The Strait of Malacca, located between Indonesia, Malaysia and Singapore, links the Indian Ocean to the South China Sea and Pacific Ocean. Malacca is the shortest sea route between Persian Gulf suppliers and the Asian markets – notably China, Japan, South Korea and the Pacific Rim. Oil shipments through the Strait of Malacca supply China and Indonesia, two of the world’s fastest growing economies.
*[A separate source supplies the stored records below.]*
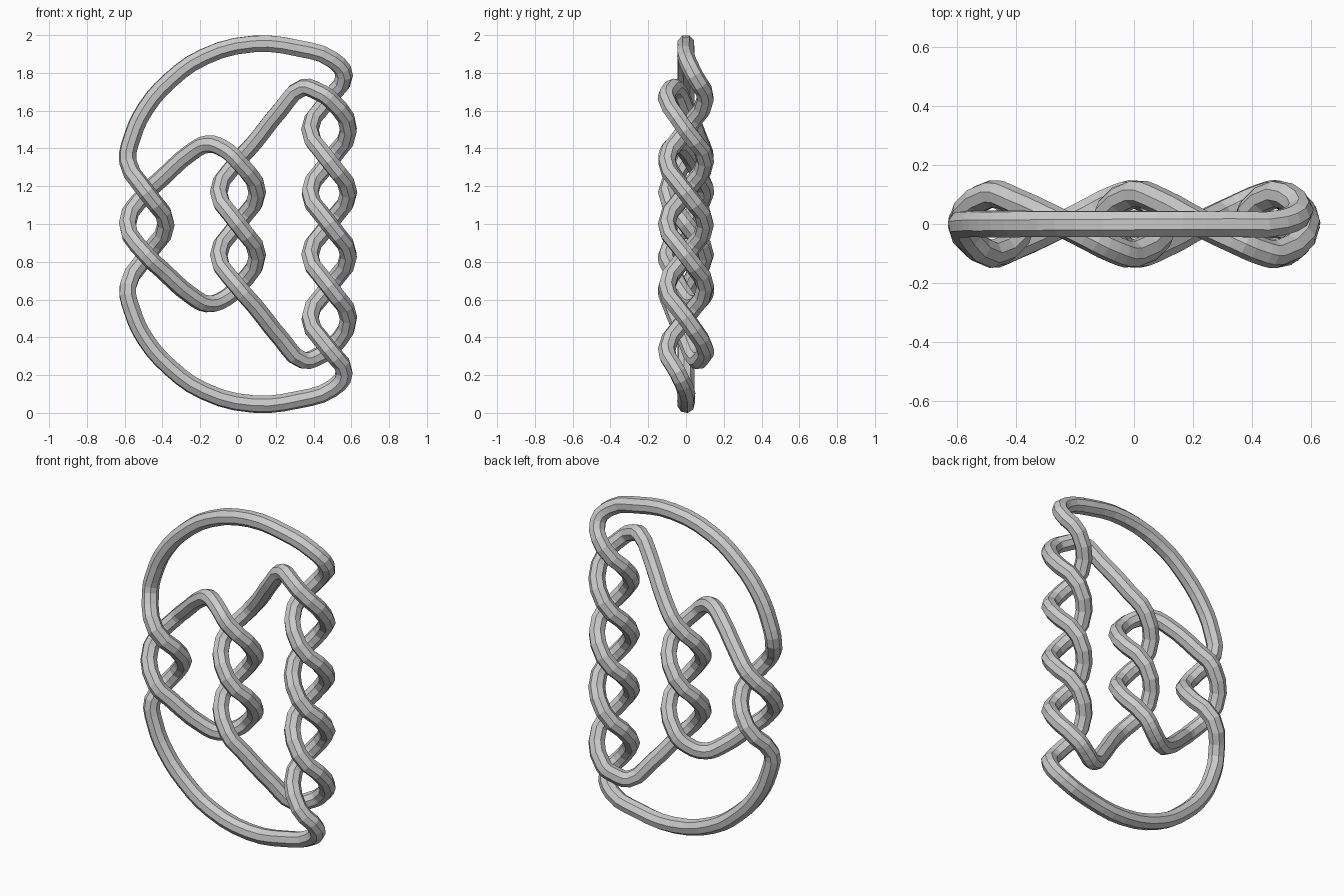
import bpy
from math import sin, cos, pi

cube = bpy.data.objects.get("Cube")
if cube:
    bpy.data.objects.remove(cube, do_unlink=True)

COIL = 0.102      # distance of each strand from its twist axis
PITCH = 0.332     # height between neighbouring crossings
TUBE = 0.047


def strand(x, crossings, front):
    """One strand of a twisted pair, from its top crossing to its bottom one."""
    top = 1 + PITCH * (crossings - 1) / 2
    phase = 0 if front else pi
    points = []
    for i in range(2 * crossings - 1):
        a = phase + i * pi / 2
        points.append((x + COIL * sin(a), -COIL * cos(a), top - i * PITCH / 2))
    return points


def up(points):
    return points[::-1]


def flip(points):
    """Half turn about the x axis through the middle of the model."""
    return [(x, -y, 2 - z) for x, y, z in points]


LEFT, MIDDLE, RIGHT = (-0.483, 2), (0, 3), (0.483, 5)

# Links between the twisted columns, upper half only
outer_loop = [(0.562, 0.045, 1.785), (0.5, 0.005, 1.87), (0.32, 0, 1.93),
              (0.08, 0, 1.953), (-0.18, 0, 1.885), (-0.36, 0, 1.76),
              (-0.49, 0, 1.61), (-0.56, 0, 1.46), (-0.583, -0.01, 1.33)]
short_arch = [(-0.40, 0.075, 1.245), (-0.24, 0, 1.385),
              (-0.16, -0.04, 1.423), (-0.07, -0.085, 1.395)]
tall_arch = [(0.09, 0.075, 1.435), (0.23, 0, 1.61),
             (0.345, -0.055, 1.722), (0.425, -0.09, 1.70)]

# Follow the single closed rope through all columns
path = (outer_loop + strand(*LEFT, True)
        + up(flip(outer_loop)) + up(strand(*RIGHT, True))
        + up(tall_arch) + strand(*MIDDLE, False)
        + up(flip(short_arch)) + up(strand(*LEFT, False))
        + short_arch + strand(*MIDDLE, True)
        + flip(tall_arch) + up(strand(*RIGHT, False)))

# Eight-sided tube along the path
curve = bpy.data.curves.new("knotted_rope", 'CURVE')
curve.dimensions = '3D'
curve.resolution_u = 3
curve.bevel_depth = TUBE
curve.bevel_resolution = 2
spline = curve.splines.new('BEZIER')
spline.bezier_points.add(len(path) - 1)
for knot, co in zip(spline.bezier_points, path):
    knot.co = co
    knot.handle_left_type = knot.handle_right_type = 'AUTO'
spline.use_cyclic_u = True
spline.use_smooth = False

rope = bpy.data.objects.new("knotted_rope", curve)
bpy.context.collection.objects.link(rope)
bpy.ops.object.select_all(action='DESELECT')
rope.select_set(True)
bpy.context.view_layer.objects.active = rope
bpy.ops.object.convert(target='MESH')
It is the key chokepoint in Asia with an estimated 15.2 million bbl/d flow in 2011, compared to 13.8 million bbl/d in 2007. Crude oil makes up about 90 percent of flows, with the remainder being petroleum products.
At its narrowest point in the Phillips Channel of the Singapore Strait, Malacca is only 1.7 miles wide creating a natural bottleneck, as well as potential for collisions, grounding, or oil spills. According to the International Maritime Bureau’s Piracy Reporting Centre, piracy (including attempted theft and hijacking) is a constant threat to tankers in the Strait of Malacca, although the number of attacks has dropped due to the increased patrols by the littoral states’ authorities since July 2005.
Over 60.000 vessels transit the Strait of Malacca per year. If the strait were blocked, nearly half of world’s fleet would be required to reroute around the Indonesian archipelago through Lombok Strait, located between the islands of Bali and Lombok, or the Sunda Strait, located between Java and Sumatra.
There have been several proposals to build bypass options and reduce tanker traffic through the Strait of Malacca, but most have not been followed through. China is on schedule to complete the Myanmar-China Oil and Gas Pipeline in 2013, two parallel oil and gas pipelines that stretch from Myanmar’s ports in the Bay of Bengal to the Yunnan province of China. The oil pipeline will be an alternative transport route for crude oil imports from the Middle East to potentially bypass the Strait of Malacca. The oil pipeline capacity is expected to reach about 440,000 bbl/d.